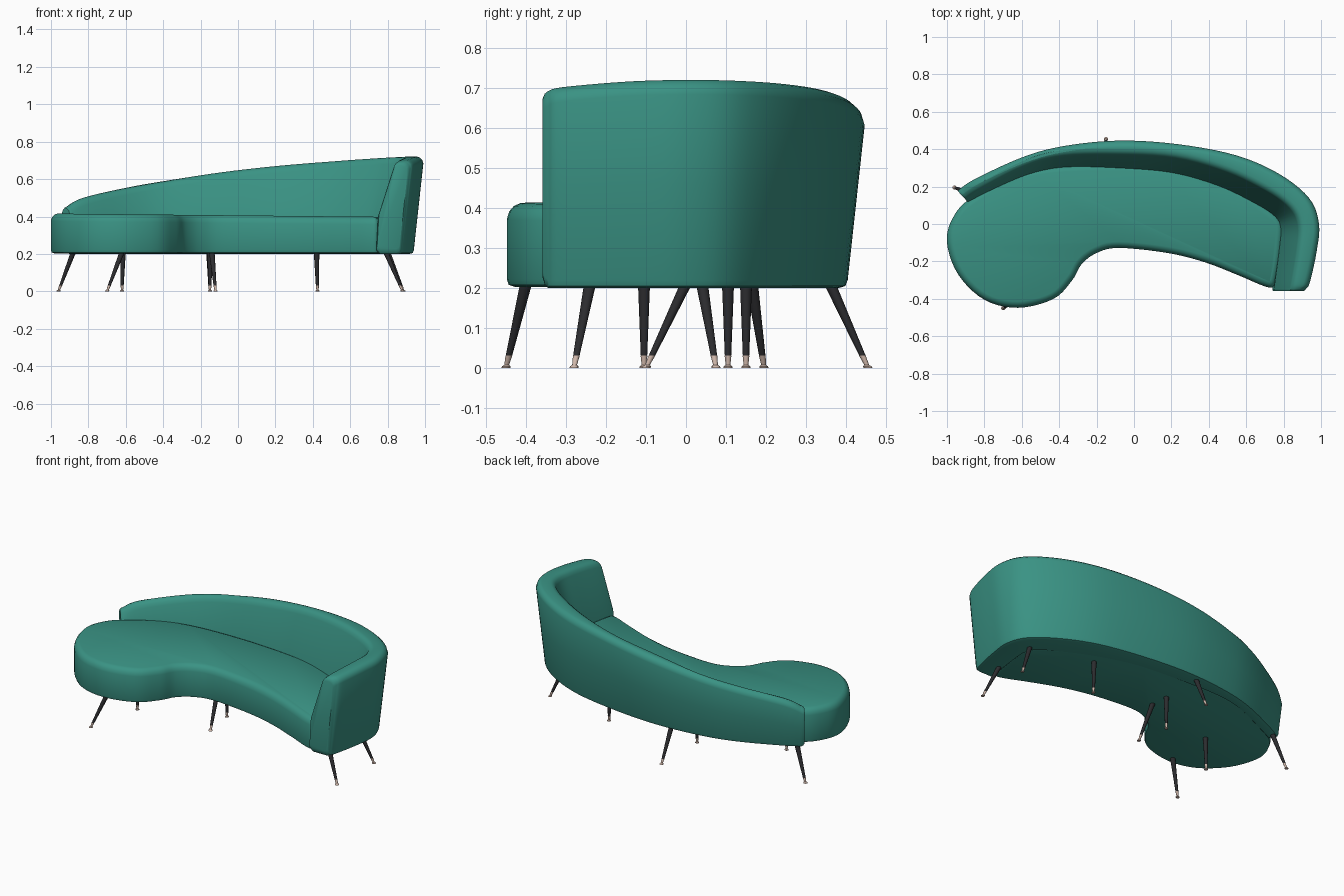
import bpy
import bmesh
import math
from mathutils import Vector

if "Cube" in bpy.data.objects:
    bpy.data.objects.remove(bpy.data.objects["Cube"], do_unlink=True)


def make_material(name, rgb, roughness):
    mat = bpy.data.materials.new(name)
    mat.use_nodes = True
    colour = (*rgb, 1)
    mat.diffuse_color = colour
    shader = mat.node_tree.nodes["Principled BSDF"]
    shader.inputs["Base Color"].default_value = colour
    shader.inputs["Roughness"].default_value = roughness
    return mat


teal = make_material("teal fabric", (0.042, 0.29, 0.23), 0.8)
black = make_material("black lacquer", (0.025, 0.025, 0.028), 0.5)
copper = make_material("pale copper", (0.62, 0.47, 0.4), 0.4)


def smooth_path(points, steps, closed=False):
    """Sample a Catmull-Rom spline through points of any dimension."""
    pts = [Vector(p) for p in points]
    n = len(pts)

    def at(i):
        return pts[i % n] if closed else pts[max(0, min(n - 1, i))]

    result = []
    for i in range(n if closed else n - 1):
        a, b, c, d = (at(i + k) for k in (-1, 0, 1, 2))
        for s in range(steps):
            t = s / steps
            result.append(b + (c - a) * (t / 2)
                          + (a * 2 - b * 5 + c * 4 - d) * (t * t / 2)
                          + (b * 3 - a - c * 3 + d) * (t ** 3 / 2))
    if not closed:
        result.append(pts[-1])
    return result


def loft(name, rings, material, angle=40):
    """Skin closed rings of equal length and cap both ends."""
    bm = bmesh.new()
    loops = [[bm.verts.new(p) for p in ring] for ring in rings]
    count = len(loops[0])
    for low, high in zip(loops, loops[1:]):
        for i in range(count):
            j = (i + 1) % count
            bm.faces.new((low[i], low[j], high[j], high[i]))
    bm.faces.new(loops[0][::-1])
    bm.faces.new(loops[-1])
    bmesh.ops.recalc_face_normals(bm, faces=bm.faces)
    mesh = bpy.data.meshes.new(name)
    bm.to_mesh(mesh)
    bm.free()
    mesh.materials.append(material)
    obj = bpy.data.objects.new(name, mesh)
    bpy.context.collection.objects.link(obj)
    bpy.ops.object.select_all(action='DESELECT')
    obj.select_set(True)
    bpy.context.view_layer.objects.active = obj
    bpy.ops.object.shade_smooth_by_angle(angle=math.radians(angle))
    return obj


# Seat cushion: kidney outline, clockwise from the far right end
seat_outline = [
    (-1, -.1), (-.97, .03), (-.87, .14), (-.6, .28), (-.2, .32), (.24, .295),
    (.5, .21), (.7, .1), (.795, .01), (.795, -.12), (.77, -.27), (.745, -.335),
    (.69, -.33), (.56, -.275), (.38, -.205), (.18, -.155), (-.08, -.128),
    (-.2, -.155), (-.28, -.215), (-.33, -.3), (-.43, -.4), (-.62, -.448),
    (-.8, -.405), (-.94, -.27)]
outline = smooth_path(seat_outline, 5, closed=True)
seat_rows = [(.02, .203), (.005, .208), (0, .222), (0, .365), (.006, .385),
             (.018, .399), (.034, .406)]


def inset_ring(inset, z):
    ring = []
    for i, p in enumerate(outline):
        along = outline[(i + 1) % len(outline)] - outline[i - 1]
        inward = Vector((along.y, -along.x)).normalized()
        q = p + inward * inset
        tilt = -.01 * q.x if z > .3 else 0
        ring.append((q.x, q.y, z + tilt))
    return ring


loft("seat_cushion", [inset_ring(*row) for row in seat_rows], teal)

# Backrest: outer top x, y, inner seat-level x, y, and top height
back_stations = [
    (-.935, .19, -.875, .125, .455), (-.85, .245, -.79, .165, .5),
    (-.6, .36, -.56, .265, .555), (-.38, .42, -.37, .305, .592),
    (-.08, .45, -.09, .3, .637), (.24, .43, .2, .275, .672),
    (.55, .37, .45, .205, .695), (.78, .27, .64, .115, .71),
    (.94, .14, .75, .045, .718), (.993, 0, .785, -.02, .72),
    (.98, -.15, .778, -.13, .716), (.945, -.31, .755, -.3, .702),
    (.925, -.345, .75, -.345, .692)]


def back_section(station):
    ox, oy, ix, iy, top = station
    outer, inner = Vector((ox, oy)), Vector((ix, iy))
    width = (inner - outer).length
    inward = (inner - outer) / width
    crown = width - .28 * (top - .4)

    def lean(z):
        return .11 * (top - z)

    middle = (top + .2) / 2
    profile = [
        (lean(.2) + .02, .2), (lean(.2) + .004, .205), (lean(.22), .22),
        (lean(middle), middle), (.004, top - .036), (.01, top - .016),
        (.024, top - .004), (.036, top), (crown - .036, top),
        (crown - .022, top - .004), (crown - .007, top - .016),
        (crown, top - .036), (width, .4), (width + .01, .22), (width - .01, .2)]
    return [Vector((*(outer + inward * d), z)) for d, z in profile]


def centre(ring):
    return sum(ring, Vector()) / len(ring)


def rounded_end(ring, neighbour):
    """Shrinking rings that soften an end of the backrest."""
    mid = centre(ring)
    out = (mid - centre(neighbour)).normalized()
    out.z = 0
    return [[mid + (p - mid) * size + out * push for p in ring]
            for size, push in ((.97, .009), (.9, .016))]


back = [back_section(s) for s in smooth_path(back_stations, 5)]
left_end = rounded_end(back[0], back[1])
right_end = rounded_end(back[-1], back[-2])
loft("backrest", left_end[::-1] + back + right_end, teal)

# Legs: top x, y and foot x, y
legs = {
    "arm_front": (.79, -.24, .88, -.28),
    "arm_rear": (.8, .04, .885, .075),
    "rear_side": (.42, .15, .425, .15),
    "centre_front": (-.14, 0, -.12, -.1),
    "centre_middle": (-.15, .105, -.15, .105),
    "centre_rear": (-.155, .36, -.15, .455),
    "lobe_middle": (-.615, -.105, -.62, -.105),
    "lobe_front": (-.62, -.4, -.7, -.45),
    "lobe_rear": (-.88, .165, -.96, .195)}


def leg_piece(name, top, foot, rows, material):
    rings = []
    for z, radius in rows:
        x, y = foot.lerp(top, z / .21)
        rings.append([(x + radius * math.cos(a), y + radius * math.sin(a), z)
                      for a in (math.tau * k / 16 for k in range(16))])
    loft(name, rings, material)


for name, (tx, ty, fx, fy) in legs.items():
    top, foot = Vector((tx, ty)), Vector((fx, fy))
    leg_piece(name + "_leg", top, foot, [(.03, .008), (.21, .015)], black)
    leg_piece(name + "_foot", top, foot,
              [(0, .011), (.004, .011), (.008, .006), (.031, .0085)], copper)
#####
ACTIVITY:
Please return the entries above exactly as they appear, but without the pictures.

YOUR SOLUTION:
import bpy
import bmesh
import math
from mathutils import Vector

if "Cube" in bpy.data.objects:
    bpy.data.objects.remove(bpy.data.objects["Cube"], do_unlink=True)


def make_material(name, rgb, roughness):
    mat = bpy.data.materials.new(name)
    mat.use_nodes = True
    colour = (*rgb, 1)
    mat.diffuse_color = colour
    shader = mat.node_tree.nodes["Principled BSDF"]
    shader.inputs["Base Color"].default_value = colour
    shader.inputs["Roughness"].default_value = roughness
    return mat


teal = make_material("teal fabric", (0.042, 0.29, 0.23), 0.8)
black = make_material("black lacquer", (0.025, 0.025, 0.028), 0.5)
copper = make_material("pale copper", (0.62, 0.47, 0.4), 0.4)


def smooth_path(points, steps, closed=False):
    """Sample a Catmull-Rom spline through points of any dimension."""
    pts = [Vector(p) for p in points]
    n = len(pts)

    def at(i):
        return pts[i % n] if closed else pts[max(0, min(n - 1, i))]

    result = []
    for i in range(n if closed else n - 1):
        a, b, c, d = (at(i + k) for k in (-1, 0, 1, 2))
        for s in range(steps):
            t = s / steps
            result.append(b + (c - a) * (t / 2)
                          + (a * 2 - b * 5 + c * 4 - d) * (t * t / 2)
                          + (b * 3 - a - c * 3 + d) * (t ** 3 / 2))
    if not closed:
        result.append(pts[-1])
    return result


def loft(name, rings, material, angle=40):
    """Skin closed rings of equal length and cap both ends."""
    bm = bmesh.new()
    loops = [[bm.verts.new(p) for p in ring] for ring in rings]
    count = len(loops[0])
    for low, high in zip(loops, loops[1:]):
        for i in range(count):
            j = (i + 1) % count
            bm.faces.new((low[i], low[j], high[j], high[i]))
    bm.faces.new(loops[0][::-1])
    bm.faces.new(loops[-1])
    bmesh.ops.recalc_face_normals(bm, faces=bm.faces)
    mesh = bpy.data.meshes.new(name)
    bm.to_mesh(mesh)
    bm.free()
    mesh.materials.append(material)
    obj = bpy.data.objects.new(name, mesh)
    bpy.context.collection.objects.link(obj)
    bpy.ops.object.select_all(action='DESELECT')
    obj.select_set(True)
    bpy.context.view_layer.objects.active = obj
    bpy.ops.object.shade_smooth_by_angle(angle=math.radians(angle))
    return obj


# Seat cushion: kidney outline, clockwise from the far right end
seat_outline = [
    (-1, -.1), (-.97, .03), (-.87, .14), (-.6, .28), (-.2, .32), (.24, .295),
    (.5, .21), (.7, .1), (.795, .01), (.795, -.12), (.77, -.27), (.745, -.335),
    (.69, -.33), (.56, -.275), (.38, -.205), (.18, -.155), (-.08, -.128),
    (-.2, -.155), (-.28, -.215), (-.33, -.3), (-.43, -.4), (-.62, -.448),
    (-.8, -.405), (-.94, -.27)]
outline = smooth_path(seat_outline, 5, closed=True)
seat_rows = [(.02, .203), (.005, .208), (0, .222), (0, .365), (.006, .385),
             (.018, .399), (.034, .406)]


def inset_ring(inset, z):
    ring = []
    for i, p in enumerate(outline):
        along = outline[(i + 1) % len(outline)] - outline[i - 1]
        inward = Vector((along.y, -along.x)).normalized()
        q = p + inward * inset
        tilt = -.01 * q.x if z > .3 else 0
        ring.append((q.x, q.y, z + tilt))
    return ring


loft("seat_cushion", [inset_ring(*row) for row in seat_rows], teal)

# Backrest: outer top x, y, inner seat-level x, y, and top height
back_stations = [
    (-.935, .19, -.875, .125, .455), (-.85, .245, -.79, .165, .5),
    (-.6, .36, -.56, .265, .555), (-.38, .42, -.37, .305, .592),
    (-.08, .45, -.09, .3, .637), (.24, .43, .2, .275, .672),
    (.55, .37, .45, .205, .695), (.78, .27, .64, .115, .71),
    (.94, .14, .75, .045, .718), (.993, 0, .785, -.02, .72),
    (.98, -.15, .778, -.13, .716), (.945, -.31, .755, -.3, .702),
    (.925, -.345, .75, -.345, .692)]


def back_section(station):
    ox, oy, ix, iy, top = station
    outer, inner = Vector((ox, oy)), Vector((ix, iy))
    width = (inner - outer).length
    inward = (inner - outer) / width
    crown = width - .28 * (top - .4)

    def lean(z):
        return .11 * (top - z)

    middle = (top + .2) / 2
    profile = [
        (lean(.2) + .02, .2), (lean(.2) + .004, .205), (lean(.22), .22),
        (lean(middle), middle), (.004, top - .036), (.01, top - .016),
        (.024, top - .004), (.036, top), (crown - .036, top),
        (crown - .022, top - .004), (crown - .007, top - .016),
        (crown, top - .036), (width, .4), (width + .01, .22), (width - .01, .2)]
    return [Vector((*(outer + inward * d), z)) for d, z in profile]


def centre(ring):
    return sum(ring, Vector()) / len(ring)


def rounded_end(ring, neighbour):
    """Shrinking rings that soften an end of the backrest."""
    mid = centre(ring)
    out = (mid - centre(neighbour)).normalized()
    out.z = 0
    return [[mid + (p - mid) * size + out * push for p in ring]
            for size, push in ((.97, .009), (.9, .016))]


back = [back_section(s) for s in smooth_path(back_stations, 5)]
left_end = rounded_end(back[0], back[1])
right_end = rounded_end(back[-1], back[-2])
loft("backrest", left_end[::-1] + back + right_end, teal)

# Legs: top x, y and foot x, y
legs = {
    "arm_front": (.79, -.24, .88, -.28),
    "arm_rear": (.8, .04, .885, .075),
    "rear_side": (.42, .15, .425, .15),
    "centre_front": (-.14, 0, -.12, -.1),
    "centre_middle": (-.15, .105, -.15, .105),
    "centre_rear": (-.155, .36, -.15, .455),
    "lobe_middle": (-.615, -.105, -.62, -.105),
    "lobe_front": (-.62, -.4, -.7, -.45),
    "lobe_rear": (-.88, .165, -.96, .195)}


def leg_piece(name, top, foot, rows, material):
    rings = []
    for z, radius in rows:
        x, y = foot.lerp(top, z / .21)
        rings.append([(x + radius * math.cos(a), y + radius * math.sin(a), z)
                      for a in (math.tau * k / 16 for k in range(16))])
    loft(name, rings, material)


for name, (tx, ty, fx, fy) in legs.items():
    top, foot = Vector((tx, ty)), Vector((fx, fy))
    leg_piece(name + "_leg", top, foot, [(.03, .008), (.21, .015)], black)
    leg_piece(name + "_foot", top, foot,
              [(0, .011), (.004, .011), (.008, .006), (.031, .0085)], copper)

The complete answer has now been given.